John Hayden Shoots 39 in Men's League
Threatening weather didn't prevent 58 golfers from teeing off Monday night in the first Industrial Men's League matches of the season at the Cobourg Golf and Curling Club. Professionals were the low net team winner with 222 strokes. On the team were Bob Parnall, Bob Bradford, John Funnell, Harvey Brent, Dr Dave Wilson and Bob Gibson.
In matches played Merchants beat Insurance Agents, CGE 2 defeated CGE 1, 26-COD 1 topped 26-COD 2, General Foods 1 whipped General Foods 2 and Professionals beat Tom's Auto Body.
John Hayden fired a 39 over the 9-hole course to grab low gross honors. Tom Krakenburg was next with 41. Captain E Brost had the low net with 34. Runner-up was Lou Evans with 35.

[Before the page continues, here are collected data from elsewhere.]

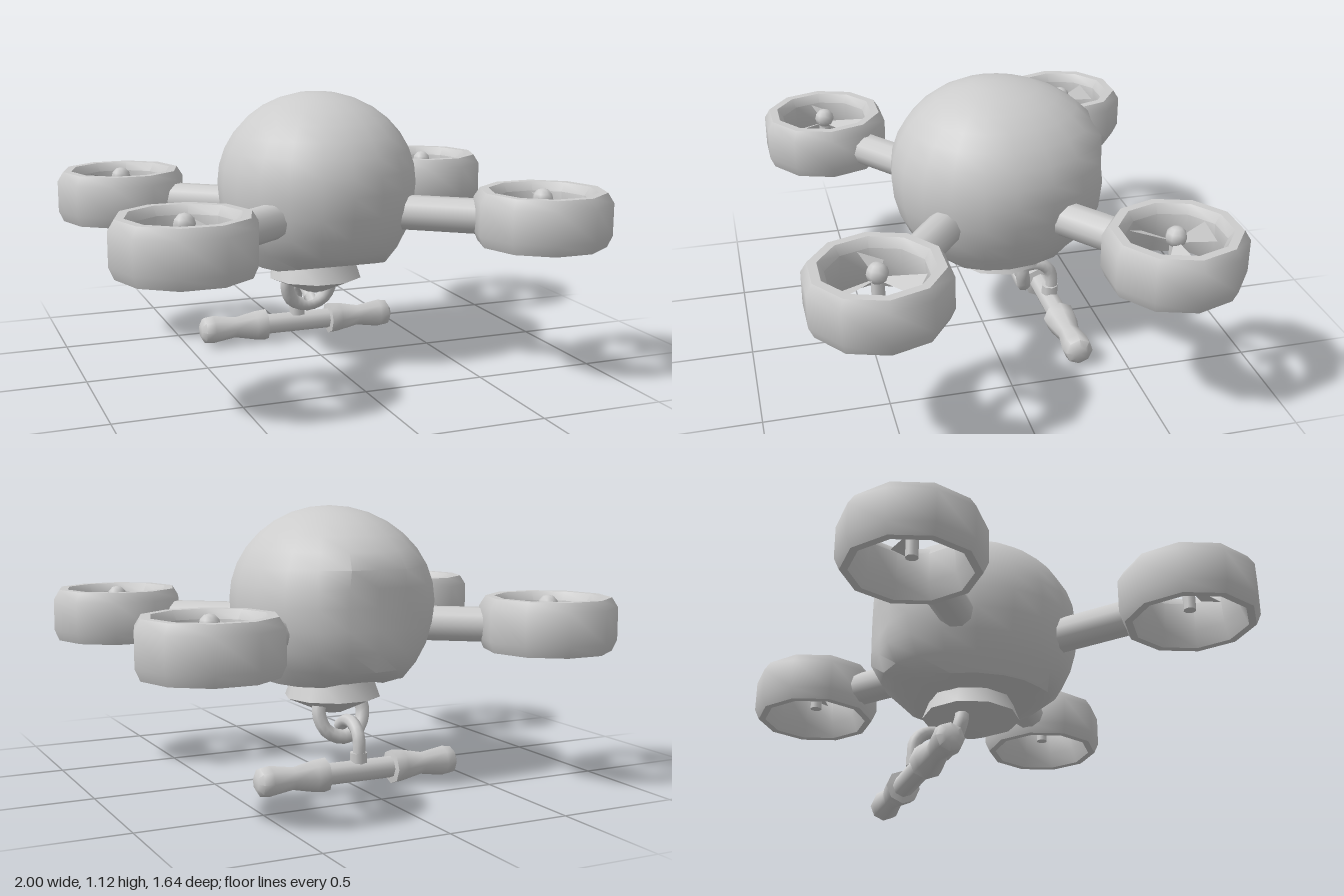
import * as THREE from 'three';
import { mergeVertices, toCreasedNormals } from 'three/addons/utils/BufferGeometryUtils.js';

const gray = new THREE.MeshStandardMaterial({ color: 0xcccccc, side: THREE.DoubleSide });
gray.name = 'light gray';

function part(name, geometry, parent) {
  const mesh = new THREE.Mesh(geometry, gray);
  mesh.name = name;
  parent.add(mesh);
  return mesh;
}

// Turned part from [radius, height] pairs, running bottom to top on the outside
function lathe(profile, sides, phase = 0, crease = 0.9) {
  const points = profile.map(([r, y]) => new THREE.Vector2(r, y));
  return toCreasedNormals(new THREE.LatheGeometry(points, sides, phase), crease);
}

function tube(points, radius, segments) {
  const curve = new THREE.CatmullRomCurve3(points.map((p) => new THREE.Vector3(...p)));
  return new THREE.TubeGeometry(curve, segments, radius, 8);
}

// Egg-shaped hull, cut flat at the back and underneath
function bodyGeometry() {
  let geo = new THREE.SphereGeometry(1, 20, 16);
  geo.deleteAttribute('uv');
  geo.deleteAttribute('normal');
  geo = mergeVertices(geo, 1e-4);
  const pos = geo.attributes.position;
  for (let i = 0; i < pos.count; i++) {
    const x = pos.getX(i) * 0.412;
    const ny = pos.getY(i), nz = pos.getZ(i);
    const z = Math.max(-0.04 + nz * (nz > 0 ? 0.42 : 0.49), -0.47);
    const floor = 0.415 + 0.25 * Math.max(0, z - 0.1) + 0.4 * Math.max(0, -z - 0.26);
    const y = Math.max(0.75 + ny * (ny > 0 ? 0.38 : 0.46), floor);
    pos.setXYZ(i, x, y, z);
  }
  geo.computeVertexNormals();
  return toCreasedNormals(geo, 0.75);
}

// Ducted rotor with its hub and three pitched blades
function rotor(name, spin) {
  const group = new THREE.Group();
  group.name = name;
  part('ductRing', lathe([
    [0.225, 0.555], [0.255, 0.555], [0.275, 0.6], [0.275, 0.73], [0.25, 0.77],
    [0.215, 0.77], [0.19, 0.735], [0.2, 0.62], [0.225, 0.555],
  ], 10, Math.PI / 2), group);
  part('hubStem', new THREE.CylinderGeometry(0.025, 0.025, 0.12, 8).translate(0, 0.67, 0), group);
  part('hubCap', new THREE.SphereGeometry(0.042, 8, 6).translate(0, 0.735, 0), group);

  const outline = new THREE.Shape([
    new THREE.Vector2(0.02, -0.012), new THREE.Vector2(0.16, -0.052),
    new THREE.Vector2(0.17, 0.05), new THREE.Vector2(0.02, 0.012),
  ]);
  for (let i = 0; i < 3; i++) {
    const geo = new THREE.ShapeGeometry(outline).rotateX(-Math.PI / 2 + 0.4);
    const blade = part('blade', geo, group);
    blade.position.y = 0.715;
    blade.rotation.y = -(spin + i * 120) * Math.PI / 180;
  }
  return group;
}

export function createModel() {
  const model = new THREE.Group();
  model.name = 'drone';

  part('body', bodyGeometry(), model);

  // Underside mount
  const mount = lathe([[0, 0.275], [0.05, 0.28], [0.2, 0.345], [0.165, 0.44]], 10, Math.PI / 2);
  part('mount', mount, model).position.z = -0.07;

  // Four arms, each carrying a rotor
  const corners = [
    ['backRight', -1, -1, 5], ['backLeft', 1, -1, 15],
    ['frontRight', -1, 1, 62], ['frontLeft', 1, 1, 60],
  ];
  for (const [name, sx, sz, spin] of corners) {
    const unit = rotor(name + 'Rotor', spin);
    unit.position.set(sx * 0.725, 0, sz * 0.56);
    model.add(unit);

    const arm = part(name + 'Arm', new THREE.CylinderGeometry(0.072, 0.072, 0.4, 10), model);
    const dir = new THREE.Vector3(sx * 0.725, 0, sz * 0.56).normalize();
    arm.quaternion.setFromUnitVectors(new THREE.Vector3(0, 1, 0), dir);
    arm.position.copy(dir).multiplyScalar(0.49).setY(0.65);
  }

  // Hanging loop, and the hook that passes through it
  part('loop', tube([
    [-0.09, 0.35, -0.135], [-0.1, 0.28, -0.15], [-0.07, 0.215, -0.165], [0, 0.188, -0.175],
    [0.07, 0.215, -0.165], [0.1, 0.28, -0.15], [0.09, 0.35, -0.135],
  ], 0.03, 16), model);
  part('hook', tube([
    [0, 0.23, -0.14], [0, 0.262, -0.2], [0, 0.258, -0.26], [0, 0.215, -0.305], [0, 0.08, -0.31],
  ], 0.027, 14), model);

  // Crossbar with a grip at each end
  const handle = new THREE.Group();
  handle.name = 'handle';
  handle.position.set(0, 0.075, -0.305);
  model.add(handle);
  part('crossbar', new THREE.CylinderGeometry(0.045, 0.045, 0.32, 8).rotateZ(Math.PI / 2), handle);
  part('collar', new THREE.CylinderGeometry(0.036, 0.036, 0.04, 8).translate(0, 0.055, 0), handle);
  const grip = lathe([
    [0.04, 0.145], [0.07, 0.15], [0.065, 0.2], [0.046, 0.29],
    [0.062, 0.39], [0.057, 0.43], [0.03, 0.447], [0, 0.447],
  ], 8).rotateZ(-Math.PI / 2);
  part('leftGrip', grip, handle);
  part('rightGrip', grip, handle).rotation.y = Math.PI;

  return model;
}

Marlene Stewart Streit, Canada's most renowned female amateur golfer was in Cobourg yesterday afternoon to play club pro, Stan Morris, in an exhibition match. Mrs Streit, not as active now as a few years ago when she won tournament after tournament, recently returned from Augusta, Georgia, where she placed 6th in the Titleholder's Tourney. Mrs Streit and Stan Morris were friends when both called Fonthill their home course. Mr Morris was assistant pro there then. Marlene now resides in Toronto.
Cobourg ladies held their opening meeting and golf here Saturday. Of the 13 who played golf Jean Gibson emerged with the low net of 73. Doris Hircock was runner-up with 78. Jeanne White was the 9-hole winner with a 40 net. Thirty-six ladies took part in the bridge party won by Eva Byam. A buffet supper and meeting followed, President Eleanor Ingamellis acting as chairman.
Reviewed August 2020
origins of Cobourg Golf Club
The Cobourg Golf Club is older than you think. In 1897, the Toronto Globe published the following item: Messrs. W.J. Crossen, S.D. Cornell and others have been incorporated as the Cobourg Golf Club, Limited" (4 October 1897, p. 10). In those days, a golf club's incorporation usually followed several years of existence as an unincorporated golf club. Incorporation was a legal procedure to allow the club to buy property, etc. Sure enough, we discover that the Cobourg Golf Club had been organized by at least 1895, for in August of that year it invited the Ottawa Golf Club head pro, Alfred Ricketts, to visit Cobourg and instruct club members in the art of the golf swing: : “Ricketts spent one week in Coburgh [sic] coaching the players there, but there is no truth in the rumor that he will stay there” (Ottawa Journal, 5 September 1895, p. 6). By 1895, the Cobourg Golf Club was sufficiently well-established to make the Ottawa Golf Club fear that it was trying to hire away its golf professional.
EarlyGolf Clubs from Cobourg Golf Club
I'm a resident of Cobourg. I have a couple of wooden shaft clubs that are connected with the early days of the Cobourg Golf Club.
I have a J J Cameron Mashie Niblick from the mid 1920's and a hickory Transitional Wood with the stamp W.H Furber on the top. Do you have anything like this in your sports hall of fame?